Toilet Paper. I have a theory that our toilet paper reflects our society. When I was a lad, lo these many years ago, there were two brands of dunny paper available. One was a rolled product, the other was a leafed tissue. The rolled product, in comparison with its main competition, was soft. But that's only because the leafed and boxed tissue was, in fact, wafer thin steel. Think of wiping your tender bits with Alfoil, and you'll get the idea. Actually, no: Alfoil would be more absorbent. The actual inter-leaved bog-fodder was, I think, waxed, so as to be waterproof. The rolled paper was a blotting paper, but terribly fragile. You had to layer it seven times before you could be sure your strong leading finger didn't burst through as you laboured after that last little crusty bit. This was bum-paper fit for those who survived Nordmeyer's Black Budget, and who looked forward to the liberating adventures of the 1960s. Dig it, baby. Groovy. The only crack then was the one you sat on.

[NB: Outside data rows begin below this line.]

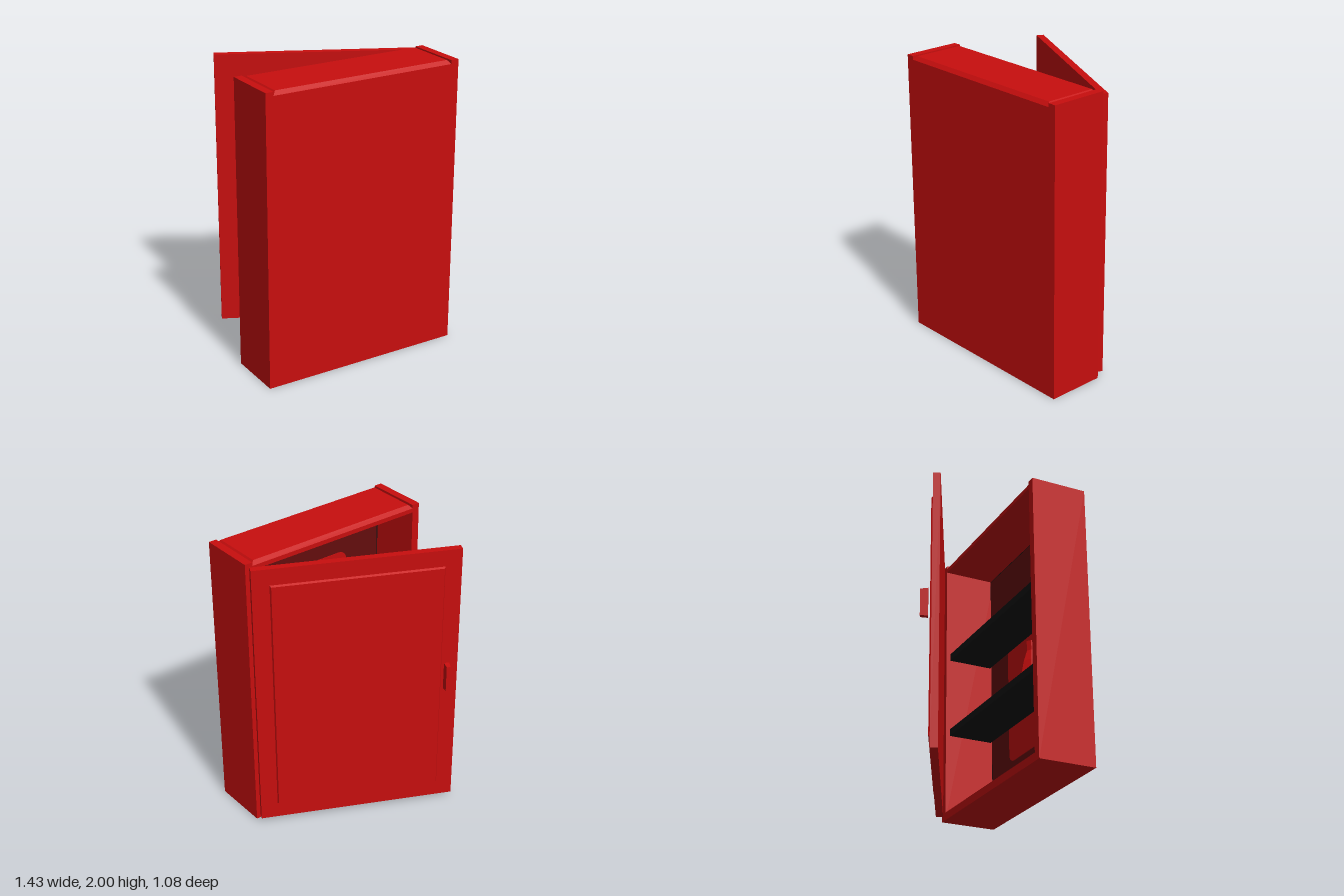
import * as THREE from 'three';

export function createModel() {
  const root = new THREE.Group();
  root.name = 'wallCabinet';

  const material = (name, color) => {
    const m = new THREE.MeshStandardMaterial({ color });
    m.name = name;
    return m;
  };
  const red = material('red paint', 0xc80e0e);
  const darkRed = material('dark red', 0x640d0d);
  const black = material('black', 0x121212);

  const add = (parent, name, geometry, mat) => {
    const mesh = new THREE.Mesh(geometry, mat);
    mesh.name = name;
    parent.add(mesh);
    return mesh;
  };

  // Box given by its lower and upper limits on each axis
  const box = (parent, name, mat, x0, x1, y0, y1, z0, z1) => {
    const mesh = add(parent, name, new THREE.BoxGeometry(x1 - x0, y1 - y0, z1 - z0), mat);
    mesh.position.set((x0 + x1) / 2, (y0 + y1) / 2, (z0 + z1) / 2);
    return mesh;
  };

  // Box whose upper (axis 'y') or rear (axis 'z') face is drawn in to form a bevel
  const bevelled = (parent, name, mat, limits, axis, inset) => {
    const mesh = box(parent, name, mat, ...limits);
    const p = mesh.geometry.attributes.position;
    for (let i = 0; i < p.count; i++) {
      const moved = axis === 'y' ? p.getY(i) > 0 : p.getZ(i) < 0;
      if (!moved) continue;
      p.setX(i, p.getX(i) - Math.sign(p.getX(i)) * inset);
      if (axis === 'y') p.setZ(i, p.getZ(i) - Math.sign(p.getZ(i)) * inset);
      else p.setY(i, p.getY(i) - Math.sign(p.getY(i)) * inset);
    }
    mesh.geometry.computeVertexNormals();
    return mesh;
  };

  // Cabinet carcass, open towards -z
  const body = new THREE.Group();
  body.name = 'cabinetBody';
  root.add(body);
  for (const side of [-1, 1]) {
    const a = side * 0.658, b = side * 0.713;
    box(body, side > 0 ? 'leftSide' : 'rightSide', red,
      Math.min(a, b), Math.max(a, b), 0, 2, 0.14, 0.54);
  }
  box(body, 'floor', red, -0.658, 0.658, 0, 0.055, 0.14, 0.54);
  box(body, 'roof', red, -0.658, 0.658, 1.945, 1.975, 0.14, 0.54);
  bevelled(body, 'roofBevel', red, [-0.658, 0.658, 1.975, 2, 0.14, 0.54], 'y', 0.022);
  box(body, 'backWall', red, -0.658, 0.658, 0.055, 1.945, 0.51, 0.54);

  // Layered lining inside the back wall
  box(body, 'liningTrim', black, -0.658, 0.658, 0.055, 1.945, 0.506, 0.51);
  box(body, 'lining', darkRed, -0.648, 0.648, 0.065, 1.935, 0.502, 0.506);
  const w = 0.37, y0 = 0.38, y1 = 1.61, r = 0.07;
  const patch = new THREE.Shape();
  patch.moveTo(-w + r, y0);
  patch.lineTo(w - r, y0);
  patch.quadraticCurveTo(w, y0, w, y0 + r);
  patch.lineTo(w, y1 - r);
  patch.quadraticCurveTo(w, y1, w - r, y1);
  patch.lineTo(-w + r, y1);
  patch.quadraticCurveTo(-w, y1, -w, y1 - r);
  patch.lineTo(-w, y0 + r);
  patch.quadraticCurveTo(-w, y0, -w + r, y0);
  add(body, 'roundedBackPanel',
    new THREE.ExtrudeGeometry(patch, { depth: 0.005, bevelEnabled: false, curveSegments: 5 }), red)
    .position.z = 0.497;

  // Shelves and the things standing on them
  for (const top of [0.68, 1.27]) {
    box(body, 'shelf', black, -0.658, 0.658, top - 0.05, top, 0.17, 0.496);
  }
  box(body, 'smallCarton', darkRed, -0.46, -0.11, 1.27, 1.38, 0.33, 0.47);
  const profile = [[0, 0], [0.07, 0], [0.078, 0.1], [0.06, 0.19], [0.034, 0.27], [0.036, 0.34], [0, 0.34]]
    .map(([x, y]) => new THREE.Vector2(x, y));
  const bottleGeometry = new THREE.LatheGeometry(profile, 6).toNonIndexed();
  bottleGeometry.computeVertexNormals();
  add(body, 'bottle', bottleGeometry, red).position.set(-0.25, 0.68, 0.355);

  // Door, standing open about its hinge edge
  const door = new THREE.Group();
  door.name = 'door';
  door.position.set(0.707, 0, 0.09);
  door.rotation.y = -0.45;
  root.add(door);
  box(door, 'doorLeaf', red, -1.366, 0, 0.03, 1.975, 0, 0.05);
  bevelled(door, 'doorPanel', red, [-1.255, -0.115, 0.145, 1.86, -0.014, 0], 'z', 0.008);
  bevelled(door, 'doorHandle', red, [-1.302, -1.266, 0.947, 1.145, -0.076, -0.024], 'z', 0.004);

  return root;
}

As time went by we lost that folded stuff, and went like totally rolled, man. The cosmic bliss of 1970s bum fodder swept us to new outa sight galaxies of wonderment and joy. The 1980s, with all its excesses and stirrings of environmental conscience, saw two main styles of bum paper: extra wide and fluffy for the Moet and Asti set, and recycled cardboard for the hand-knitted brown onion-skin-died sweater wearing types who drank Hawaii Blue Wine Coolers. The 1990s brought us choice. Many, many rolls, some perfumed, all soft, most suitable for the trendy bleeding hearted liberal botty.
The 2-noughties have given us the double-roll, for the price conscious. And now, After The Crash, we see something new: the budget roll that looks almost exactly the same as its luxurious predecessor. It's the same paper. It's the same length. It's the same price. But it's narrower. Our modern arsewiper has been on a diet. It's standard, practical, marketing. You don't put the price up, you shrink the product. Only problem is when one wipes a fat ass like mine, one needs to use all one's origami skills to maintain coverage. I can't use the standard three sheet wipe. I have to go to five, and cunningly fold it to make sure I nail all the little nuggets. For this I blame both Helen and Johnkey. They're both thin, with tight little puckered ass-holes that are also teflon-coated. They don't need the luxury of full-width shit-paper. I wonder how Rodney gets along? He surely has to wipe his mouth after taking a dump...
LISTENING TO: Tracey Chapman, "Telling Stories". I like. And Wayne Mason "Sense Got Out". Brilliant.
READING: Nothing new...
WORD OF THE DAY: Parasang. It's a unit of measurement, equal to 30 stade. There are around 8 stade to a mile, or 5.5 to a kilometre. You do the arithmetic. But I'd really like to have someone ask me the "How far to.." question so I could say "Oh, seven parasang, 3 stade. Or so." The stade measurement gave us the word stadium...it was the length of the running track at the ancient Olympics. Just so's you know.
More Rats. Please... tell me what you think.
And so, every year, on November 5th, Jayne Francis pelted the sky with just six flaming cricket balls, and the taniwha’s slumber remained undisturbed.
The nation, however, wasn’t at rest. The war with Germany and Austria exercised everyone’s minds. The German Army, rushing pell-mell toward Paris, had apparently mis-read a coded message and been turned South-West, exposing their flank to a French counter-attack. The Parisian battalions had rushed the 40 kilometres to Marne by any means possible – including over 600 Parisian taxi-cabs laden with troops – and had commenced the business of rolling the Germans away from Paris. After a short pause to draw breath, the Germans regrouped, and started the so-called race to the sea. They collided with the British Expeditionary Force, and the first trenches were dug deep. In the ensuing battle at Ypres, 75,000 British and 135,000 Germans were to be killed or wounded in what was to be hailed as the second great victory for the Allies in the war. This battle was still being fought as Jayne Francis sent her cricket balls into the sky at Northridge, and two men discussed whether her Callithumpian celebrations were appropriate.
April 15, 1915.
Arthur Tomlinson was not a complicated man. Orphaned at just five years of age, he’d been raised by his Godfather, Gerald Smith. Smith had been Arthur’s father’s closest friend and hunting companion, and had known the lad since he wet his first nappy. He had, it must be said, been unutterably lucky to escape the house-fire that killed his parents. He had been outside at the time, parked with his bum on the sweet grass, back leaning against the back of the outdoor dunny. His face had been shining up into the sky, and he’d been trying to count the stars.
He recalls vividly that he gave up counting at 99, as he wasn’t too sure what came after that. Nine made ninety, so perhaps ten made tenty, followed by tenty-one, tenty-two? It was while pondering this enormous question that he realised his eye had slipped, and he had to start counting again.